**What you are asked to do**: Repeat nothing but the lines below running from the one containing "mesh = bpy.data.meshes.new(name)" to the one containing "cx, cy = sx". Keep both end lines.

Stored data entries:
BEGIN

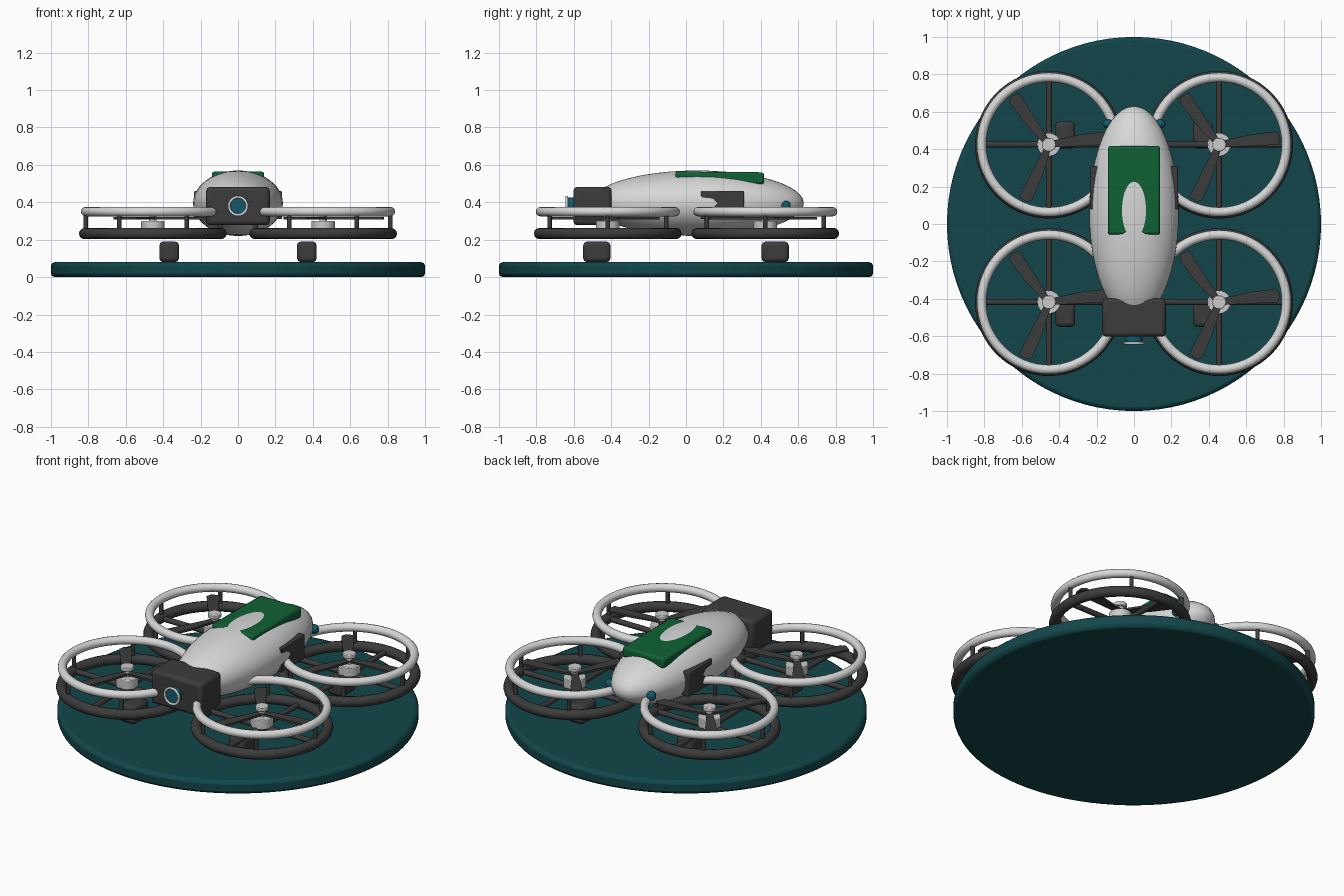
import bpy, bmesh
from math import pi, radians, cos, sin
from mathutils import Matrix, Vector

cube = bpy.data.objects.get("Cube")
if cube:
    bpy.data.objects.remove(cube, do_unlink=True)


def material(name, rgb):
    m = bpy.data.materials.new(name)
    m.use_nodes = True
    m.diffuse_color = (*rgb, 1)
    m.node_tree.nodes["Principled BSDF"].inputs["Base Color"].default_value = (*rgb, 1)
    return m


WHITE = material("shell white", (0.68, 0.68, 0.68))
SILVER = material("motor silver", (0.6, 0.6, 0.6))
DARK = material("charcoal", (0.045, 0.045, 0.045))
GREEN = material("battery green", (0.005, 0.12, 0.035))
TEAL = material("pad teal", (0.006, 0.062, 0.07))
LENS = material("lens blue", (0.006, 0.1, 0.15))


def finish(name, mat, bevel=0):
    o = bpy.context.object
    o.name = name
    o.data.materials.append(mat)
    bpy.ops.object.transform_apply(location=False, rotation=True, scale=True)
    if bevel:
        b = o.modifiers.new("bevel", 'BEVEL')
        b.width = bevel
        b.segments = 2
        b.limit_method = 'ANGLE'
    bpy.ops.object.shade_smooth_by_angle(angle=radians(40))
    return o


def box(name, mat, loc, size, bevel=0, rot=(0, 0, 0)):
    bpy.ops.mesh.primitive_cube_add(size=1, location=loc, rotation=rot)
    bpy.context.object.scale = size
    return finish(name, mat, bevel)


def tube(name, mat, loc, r, depth, axis='z', sides=24, bevel=0):
    rot = {'x': (0, pi / 2, 0), 'y': (pi / 2, 0, 0), 'z': (0, 0, 0)}[axis]
    bpy.ops.mesh.primitive_cylinder_add(vertices=sides, radius=r, depth=depth,
                                        location=loc, rotation=rot)
    return finish(name, mat, bevel)


def ring(name, mat, loc, major, minor, rot=(0, 0, 0)):
    bpy.ops.mesh.primitive_torus_add(major_segments=64, minor_segments=12, location=loc,
                                     rotation=rot, major_radius=major, minor_radius=minor)
    return finish(name, mat)


def ball(name, mat, loc, radii):
    bpy.ops.mesh.primitive_uv_sphere_add(segments=48, ring_count=24, location=loc,
                                         rotation=(0, 0, 0))
    bpy.context.object.scale = radii
    return finish(name, mat)


# Three swept blades joined into one propeller mesh
BLADE = [(0.01, -0.015), (0.32, 0), (0.325, 0.05), (0.3, 0.07), (0.17, 0.055), (0.01, 0.02)]


def propeller(name, loc):
    bm = bmesh.new()
    for k in range(3):
        turn = Matrix.Rotation(k * 2 * pi / 3, 4, 'Z')
        face = bm.faces.new([bm.verts.new(turn @ Vector((x, y, -0.006))) for x, y in BLADE])
        top = bmesh.ops.extrude_face_region(bm, geom=[face])["geom"]
        verts = [v for v in top if isinstance(v, bmesh.types.BMVert)]
        bmesh.ops.translate(bm, verts=verts, vec=(0, 0, 0.012))
    bmesh.ops.recalc_face_normals(bm, faces=bm.faces)
    mesh = bpy.data.meshes.new(name)
    bm.to_mesh(mesh)
    bm.free()
    mesh.materials.append(DARK)
    o = bpy.data.objects.new(name, mesh)
    o.location = loc
    bpy.context.collection.objects.link(o)


# Landing pad
tube("landing_pad", TEAL, (0, 0, 0.04), 1, 0.08, sides=96, bevel=0.02)

# Body shell, battery and camera
ball("body_shell", WHITE, (0, 0.06, 0.395), (0.24, 0.57, 0.175))
box("battery", GREEN, (0, 0.18, 0.53), (0.28, 0.475, 0.065), 0.014, (radians(-0.5), 0, 0))
box("camera_housing", DARK, (0, -0.5, 0.38), (0.34, 0.205, 0.205), 0.02)
tube("camera_lens", LENS, (0, -0.61, 0.38), 0.045, 0.055, 'y', 32)
ring("lens_rim", WHITE, (0, -0.638, 0.38), 0.048, 0.007, (pi / 2, 0, 0))

for side, sx in (("left", 1), ("right", -1)):
    box(side + "_side_panel", DARK, (sx * 0.21, 0.195, 0.385), (0.05, 0.23, 0.15), 0.006)
    ball(side + "_rear_light", LENS, (sx * 0.14, 0.535, 0.38), (0.028, 0.025, 0.028))

    for end, sy in (("front", -1), ("rear", 1)):
        tag = f"{end}_{side}_"
        cx, cy = sx * 0.455, sy * 0.421 + 0.003

        # Guard rings with posts and crossed spokes
        ring(tag + "upper_guard", WHITE, (cx, cy, 0.35), 0.36, 0.025)
        ring(tag + "lower_guard", DARK, (cx, cy, 0.233), 0.365, 0.03)
        for k in range(6):
            a = k * pi / 3
            tube(tag + "guard_post", DARK, (cx + 0.36 * cos(a), cy + 0.36 * sin(a), 0.29),
                 0.012, 0.12, sides=12)
        for axis in 'xy':
            tube(tag + "spoke", DARK, (cx, cy, 0.233), 0.016, 0.72, axis, 12)

        # Motor, shaft, propeller and cap
        tube(tag + "motor", SILVER, (cx, cy, 0.27), 0.063, 0.06, bevel=0.004)
        tube(tag + "shaft", SILVER, (cx, cy, 0.32), 0.02, 0.06, sides=16)
        propeller(tag + "propeller", (cx, cy, 0.315))
        tube(tag + "cap", SILVER, (cx, cy, 0.35), 0.037, 0.025, bevel=0.004)

        # Landing foot
        box(tag + "foot", DARK, (sx * 0.368, sy * 0.477, 0.135), (0.105, 0.145, 0.11), 0.02)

END

**Response area**:
    mesh = bpy.data.meshes.new(name)
    bm.to_mesh(mesh)
    bm.free()
    mesh.materials.append(DARK)
    o = bpy.data.objects.new(name, mesh)
    o.location = loc
    bpy.context.collection.objects.link(o)


# Landing pad
tube("landing_pad", TEAL, (0, 0, 0.04), 1, 0.08, sides=96, bevel=0.02)

# Body shell, battery and camera
ball("body_shell", WHITE, (0, 0.06, 0.395), (0.24, 0.57, 0.175))
box("battery", GREEN, (0, 0.18, 0.53), (0.28, 0.475, 0.065), 0.014, (radians(-0.5), 0, 0))
box("camera_housing", DARK, (0, -0.5, 0.38), (0.34, 0.205, 0.205), 0.02)
tube("camera_lens", LENS, (0, -0.61, 0.38), 0.045, 0.055, 'y', 32)
ring("lens_rim", WHITE, (0, -0.638, 0.38), 0.048, 0.007, (pi / 2, 0, 0))

for side, sx in (("left", 1), ("right", -1)):
    box(side + "_side_panel", DARK, (sx * 0.21, 0.195, 0.385), (0.05, 0.23, 0.15), 0.006)
    ball(side + "_rear_light", LENS, (sx * 0.14, 0.535, 0.38), (0.028, 0.025, 0.028))

    for end, sy in (("front", -1), ("rear", 1)):
        tag = f"{end}_{side}_"
        cx, cy = sx * 0.455, sy * 0.421 + 0.003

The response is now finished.